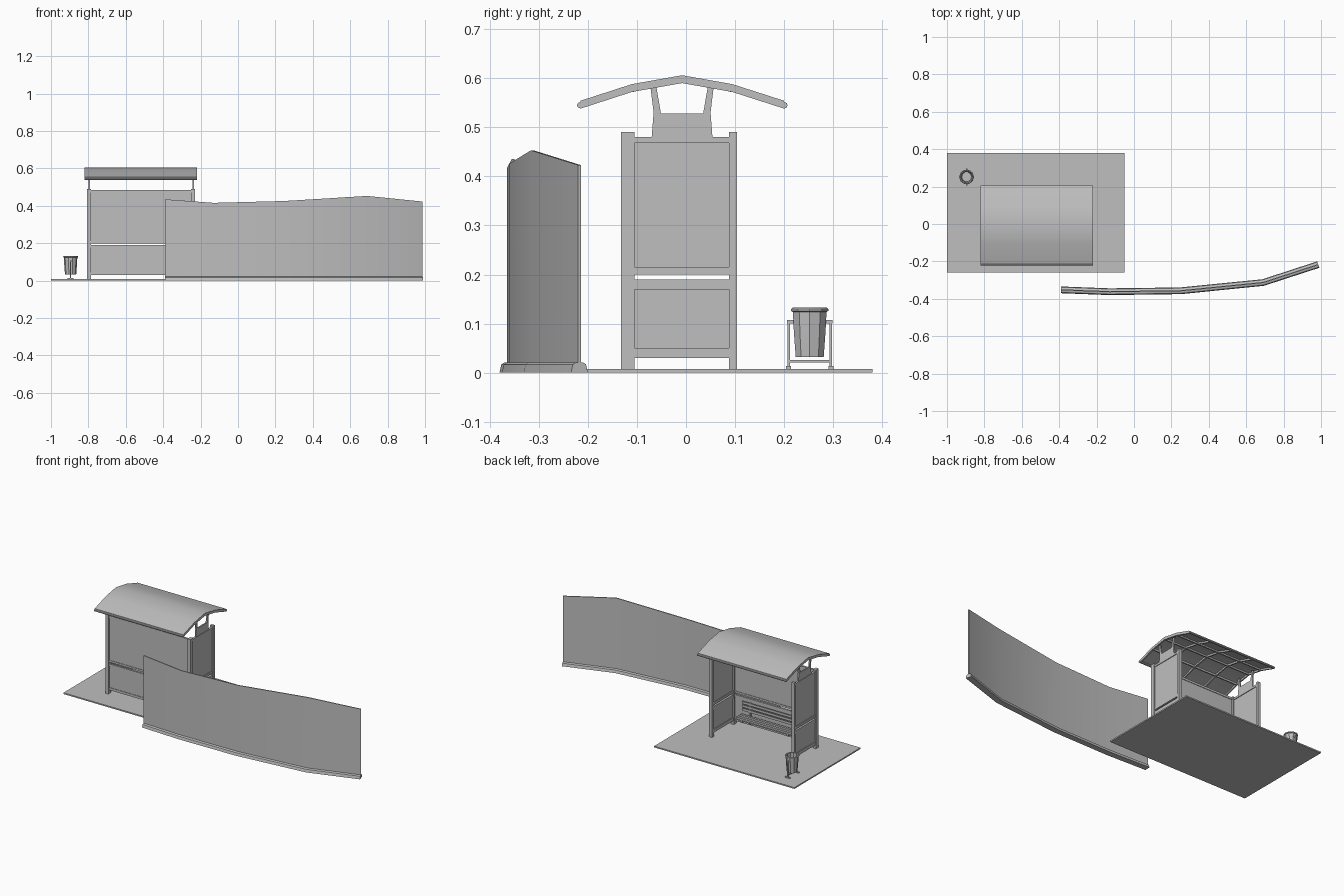
import bpy, bmesh, math
from mathutils import Vector

if "Cube" in bpy.data.objects:
    bpy.data.objects.remove(bpy.data.objects["Cube"])

grey = bpy.data.materials.new("concrete grey")
grey.diffuse_color = (0.52, 0.52, 0.52, 1)
grey.use_nodes = True
grey.node_tree.nodes["Principled BSDF"].inputs["Base Color"].default_value = grey.diffuse_color


def finish(name, bm, smooth=False):
    bmesh.ops.recalc_face_normals(bm, faces=bm.faces)
    me = bpy.data.meshes.new(name)
    bm.to_mesh(me)
    bm.free()
    me.materials.append(grey)
    ob = bpy.data.objects.new(name, me)
    bpy.context.collection.objects.link(ob)
    if smooth:
        bpy.context.view_layer.objects.active = ob
        ob.select_set(True)
        bpy.ops.object.shade_smooth_by_angle(angle=math.radians(35))
        ob.select_set(False)
    return ob


def loft(name, rings, closed=True, smooth=False, cap=True):
    """Skin a list of rings of points."""
    bm = bmesh.new()
    vs = [[bm.verts.new(p) for p in r] for r in rings]
    n = len(rings[0])
    for a, b in zip(vs, vs[1:]):
        for i in range(n if closed else n - 1):
            j = (i + 1) % n
            bm.faces.new((a[i], a[j], b[j], b[i]))
    if cap:
        bm.faces.new(vs[0])
        bm.faces.new(vs[-1])
    return finish(name, bm, smooth)


def box(name, x0, x1, y0, y1, z0, z1):
    return loft(name, [[(x0, y0, z), (x1, y0, z), (x1, y1, z), (x0, y1, z)] for z in (z0, z1)])


def extrude_x(name, pts, x0, x1, smooth=False):
    return loft(name, [[(x, y, z) for y, z in pts] for x in (x0, x1)], smooth=smooth)


# paved slab
box("slab", -1, -0.05, -0.26, 0.38, 0, 0.008)

# curved wall with a tapered footing: x, y, top height
path = [(-0.39, -0.352, 0.435), (-0.13, -0.362, 0.416), (0.25, -0.357, 0.426),
        (0.69, -0.313, 0.453), (0.985, -0.217, 0.423)]
wall, footing = [], []
for i, (x, y, h) in enumerate(path):
    a, b = path[max(i - 1, 0)], path[min(i + 1, len(path) - 1)]
    n = Vector((a[1] - b[1], b[0] - a[0], 0)).normalized()
    c = Vector((x, y, 0))
    wall.append([c + n * s * 0.003 + Vector((0, 0, z)) for s, z in ((-1, 0.01), (1, 0.01), (1, h), (-1, h))])
    footing.append([c + n * d + Vector((0, 0, z)) for d, z in
                    ((-0.018, 0), (0.018, 0), (0.014, 0.017), (0.008, 0.021), (-0.008, 0.021), (-0.014, 0.017))])
loft("curved_wall", wall, smooth=True)
loft("wall_footing", footing, smooth=True)

# shelter posts
XL, XR = -0.796, -0.24
for side, x in (("left", XL), ("right", XR)):
    box(side + "_rear_post", x - 0.01, x + 0.01, -0.132, -0.105, 0, 0.49)
    box(side + "_open_post", x - 0.01, x + 0.01, 0.088, 0.104, 0, 0.49)
    # side glazing and its rails
    box(side + "_lower_panel", x - 0.003, x + 0.003, -0.105, 0.09, 0.03, 0.19)
    box(side + "_upper_panel", x - 0.003, x + 0.003, -0.105, 0.09, 0.2, 0.48)
    for k, (z0, z1) in enumerate(((0.03, 0.05), (0.17, 0.19), (0.2, 0.215), (0.468, 0.48))):
        box(f"{side}_rail_{k}", x - 0.007, x + 0.007, -0.105, 0.09, z0, z1)
    # forked roof support
    half = [(0.062, 0.478), (0.058, 0.53), (0.0645, 0.583), (0.053, 0.586), (0.043, 0.528)]
    fork = [(p - 0.008, z) for p, z in half] + [(-p - 0.008, z) for p, z in reversed(half)]
    extrude_x(side + "_roof_fork", fork, x - 0.004, x + 0.004)

# rear panels and rails
box("rear_lower_panel", XL, XR, -0.121, -0.115, 0.03, 0.19)
box("rear_upper_panel", XL, XR, -0.121, -0.115, 0.2, 0.485)
for k, (z0, z1) in enumerate(((0.03, 0.045), (0.178, 0.19), (0.2, 0.212), (0.472, 0.485))):
    box(f"rear_rail_{k}", XL, XR, -0.124, -0.112, z0, z1)

# arched roof sheet, ribs and purlins
arch = [(-0.215, 0.554), (-0.11, 0.588), (-0.008, 0.606), (0.094, 0.588), (0.2, 0.554)]


def band(top, bottom):
    return [(y, z - top) for y, z in arch] + [(y, z - bottom) for y, z in reversed(arch)]


extrude_x("roof_sheet", band(0, 0.006), -0.82, -0.22, smooth=True)
for k, x in enumerate((-0.82, -0.672, -0.524, -0.376, -0.228)):
    extrude_x(f"roof_rib_{k}", band(0.005, 0.016), x, x + 0.008, smooth=True)
for k, (y, z) in enumerate(arch[1:-1]):
    box(f"purlin_{k}", -0.815, -0.225, y - 0.004, y + 0.004, z - 0.016, z - 0.004)
for name, y in (("rear_eave", -0.2155), ("open_eave", 0.2005)):
    ring = [(y + 0.0065 * math.cos(a * math.pi / 4), 0.545 + 0.0065 * math.sin(a * math.pi / 4)) for a in range(8)]
    extrude_x(name, ring, -0.821, -0.219, smooth=True)

# slatted bench
for k in range(4):
    y = -0.092 + k * 0.019
    box(f"seat_slat_{k}", -0.72, -0.31, y, y + 0.014, 0.09, 0.097)
for k in range(3):
    z = 0.113 + k * 0.021
    box(f"back_slat_{k}", -0.72, -0.31, -0.104, -0.098, z, z + 0.015)
for k, x in enumerate((-0.67, -0.36)):
    box(f"bench_arm_{k}", x - 0.005, x + 0.005, -0.114, -0.022, 0.08, 0.09)
    box(f"bench_back_bar_{k}", x - 0.005, x + 0.005, -0.114, -0.104, 0.04, 0.17)

# litter bin: open tapered bucket with rim
BX, BY = -0.895, 0.252
profile = [(0.001, 0.032), (0.03, 0.032), (0.034, 0.085), (0.036, 0.124), (0.04, 0.126), (0.04, 0.13),
           (0.036, 0.133), (0.031, 0.131), (0.03, 0.085), (0.026, 0.037), (0.001, 0.037)]
loft("bin_bucket", [[(BX + r * math.cos(i * math.pi / 5), BY + r * math.sin(i * math.pi / 5), z)
                     for i in range(10)] for r, z in profile], smooth=True)
# bin stand
for side, s in (("near", -1), ("far", 1)):
    y = BY + s * 0.043
    box(side + "_bin_upright", BX - 0.003, BX + 0.003, y - 0.0025, y + 0.0025, 0.008, 0.107)
    box(side + "_bin_foot", BX - 0.016, BX + 0.016, y - 0.005, y + 0.005, 0.006, 0.014)
    e = sorted((BY + s * 0.031, y + s * 0.003))
    box(side + "_bin_pivot", BX - 0.004, BX + 0.004, e[0], e[1], 0.1, 0.107)
box("bin_crossbar", BX - 0.003, BX + 0.003, BY - 0.043, BY + 0.043, 0.021, 0.026)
┄┄┄┄┄┄┄┄┄┄
* _EXERCISE DESCRIPTION_:
Would you retype every line shown above exactly, leaving the pictures aside?

* _RESPONSE_:
import bpy, bmesh, math
from mathutils import Vector

if "Cube" in bpy.data.objects:
    bpy.data.objects.remove(bpy.data.objects["Cube"])

grey = bpy.data.materials.new("concrete grey")
grey.diffuse_color = (0.52, 0.52, 0.52, 1)
grey.use_nodes = True
grey.node_tree.nodes["Principled BSDF"].inputs["Base Color"].default_value = grey.diffuse_color


def finish(name, bm, smooth=False):
    bmesh.ops.recalc_face_normals(bm, faces=bm.faces)
    me = bpy.data.meshes.new(name)
    bm.to_mesh(me)
    bm.free()
    me.materials.append(grey)
    ob = bpy.data.objects.new(name, me)
    bpy.context.collection.objects.link(ob)
    if smooth:
        bpy.context.view_layer.objects.active = ob
        ob.select_set(True)
        bpy.ops.object.shade_smooth_by_angle(angle=math.radians(35))
        ob.select_set(False)
    return ob


def loft(name, rings, closed=True, smooth=False, cap=True):
    """Skin a list of rings of points."""
    bm = bmesh.new()
    vs = [[bm.verts.new(p) for p in r] for r in rings]
    n = len(rings[0])
    for a, b in zip(vs, vs[1:]):
        for i in range(n if closed else n - 1):
            j = (i + 1) % n
            bm.faces.new((a[i], a[j], b[j], b[i]))
    if cap:
        bm.faces.new(vs[0])
        bm.faces.new(vs[-1])
    return finish(name, bm, smooth)


def box(name, x0, x1, y0, y1, z0, z1):
    return loft(name, [[(x0, y0, z), (x1, y0, z), (x1, y1, z), (x0, y1, z)] for z in (z0, z1)])


def extrude_x(name, pts, x0, x1, smooth=False):
    return loft(name, [[(x, y, z) for y, z in pts] for x in (x0, x1)], smooth=smooth)


# paved slab
box("slab", -1, -0.05, -0.26, 0.38, 0, 0.008)

# curved wall with a tapered footing: x, y, top height
path = [(-0.39, -0.352, 0.435), (-0.13, -0.362, 0.416), (0.25, -0.357, 0.426),
        (0.69, -0.313, 0.453), (0.985, -0.217, 0.423)]
wall, footing = [], []
for i, (x, y, h) in enumerate(path):
    a, b = path[max(i - 1, 0)], path[min(i + 1, len(path) - 1)]
    n = Vector((a[1] - b[1], b[0] - a[0], 0)).normalized()
    c = Vector((x, y, 0))
    wall.append([c + n * s * 0.003 + Vector((0, 0, z)) for s, z in ((-1, 0.01), (1, 0.01), (1, h), (-1, h))])
    footing.append([c + n * d + Vector((0, 0, z)) for d, z in
                    ((-0.018, 0), (0.018, 0), (0.014, 0.017), (0.008, 0.021), (-0.008, 0.021), (-0.014, 0.017))])
loft("curved_wall", wall, smooth=True)
loft("wall_footing", footing, smooth=True)

# shelter posts
XL, XR = -0.796, -0.24
for side, x in (("left", XL), ("right", XR)):
    box(side + "_rear_post", x - 0.01, x + 0.01, -0.132, -0.105, 0, 0.49)
    box(side + "_open_post", x - 0.01, x + 0.01, 0.088, 0.104, 0, 0.49)
    # side glazing and its rails
    box(side + "_lower_panel", x - 0.003, x + 0.003, -0.105, 0.09, 0.03, 0.19)
    box(side + "_upper_panel", x - 0.003, x + 0.003, -0.105, 0.09, 0.2, 0.48)
    for k, (z0, z1) in enumerate(((0.03, 0.05), (0.17, 0.19), (0.2, 0.215), (0.468, 0.48))):
        box(f"{side}_rail_{k}", x - 0.007, x + 0.007, -0.105, 0.09, z0, z1)
    # forked roof support
    half = [(0.062, 0.478), (0.058, 0.53), (0.0645, 0.583), (0.053, 0.586), (0.043, 0.528)]
    fork = [(p - 0.008, z) for p, z in half] + [(-p - 0.008, z) for p, z in reversed(half)]
    extrude_x(side + "_roof_fork", fork, x - 0.004, x + 0.004)

# rear panels and rails
box("rear_lower_panel", XL, XR, -0.121, -0.115, 0.03, 0.19)
box("rear_upper_panel", XL, XR, -0.121, -0.115, 0.2, 0.485)
for k, (z0, z1) in enumerate(((0.03, 0.045), (0.178, 0.19), (0.2, 0.212), (0.472, 0.485))):
    box(f"rear_rail_{k}", XL, XR, -0.124, -0.112, z0, z1)

# arched roof sheet, ribs and purlins
arch = [(-0.215, 0.554), (-0.11, 0.588), (-0.008, 0.606), (0.094, 0.588), (0.2, 0.554)]


def band(top, bottom):
    return [(y, z - top) for y, z in arch] + [(y, z - bottom) for y, z in reversed(arch)]


extrude_x("roof_sheet", band(0, 0.006), -0.82, -0.22, smooth=True)
for k, x in enumerate((-0.82, -0.672, -0.524, -0.376, -0.228)):
    extrude_x(f"roof_rib_{k}", band(0.005, 0.016), x, x + 0.008, smooth=True)
for k, (y, z) in enumerate(arch[1:-1]):
    box(f"purlin_{k}", -0.815, -0.225, y - 0.004, y + 0.004, z - 0.016, z - 0.004)
for name, y in (("rear_eave", -0.2155), ("open_eave", 0.2005)):
    ring = [(y + 0.0065 * math.cos(a * math.pi / 4), 0.545 + 0.0065 * math.sin(a * math.pi / 4)) for a in range(8)]
    extrude_x(name, ring, -0.821, -0.219, smooth=True)

# slatted bench
for k in range(4):
    y = -0.092 + k * 0.019
    box(f"seat_slat_{k}", -0.72, -0.31, y, y + 0.014, 0.09, 0.097)
for k in range(3):
    z = 0.113 + k * 0.021
    box(f"back_slat_{k}", -0.72, -0.31, -0.104, -0.098, z, z + 0.015)
for k, x in enumerate((-0.67, -0.36)):
    box(f"bench_arm_{k}", x - 0.005, x + 0.005, -0.114, -0.022, 0.08, 0.09)
    box(f"bench_back_bar_{k}", x - 0.005, x + 0.005, -0.114, -0.104, 0.04, 0.17)

# litter bin: open tapered bucket with rim
BX, BY = -0.895, 0.252
profile = [(0.001, 0.032), (0.03, 0.032), (0.034, 0.085), (0.036, 0.124), (0.04, 0.126), (0.04, 0.13),
           (0.036, 0.133), (0.031, 0.131), (0.03, 0.085), (0.026, 0.037), (0.001, 0.037)]
loft("bin_bucket", [[(BX + r * math.cos(i * math.pi / 5), BY + r * math.sin(i * math.pi / 5), z)
                     for i in range(10)] for r, z in profile], smooth=True)
# bin stand
for side, s in (("near", -1), ("far", 1)):
    y = BY + s * 0.043
    box(side + "_bin_upright", BX - 0.003, BX + 0.003, y - 0.0025, y + 0.0025, 0.008, 0.107)
    box(side + "_bin_foot", BX - 0.016, BX + 0.016, y - 0.005, y + 0.005, 0.006, 0.014)
    e = sorted((BY + s * 0.031, y + s * 0.003))
    box(side + "_bin_pivot", BX - 0.004, BX + 0.004, e[0], e[1], 0.1, 0.107)
box("bin_crossbar", BX - 0.003, BX + 0.003, BY - 0.043, BY + 0.043, 0.021, 0.026)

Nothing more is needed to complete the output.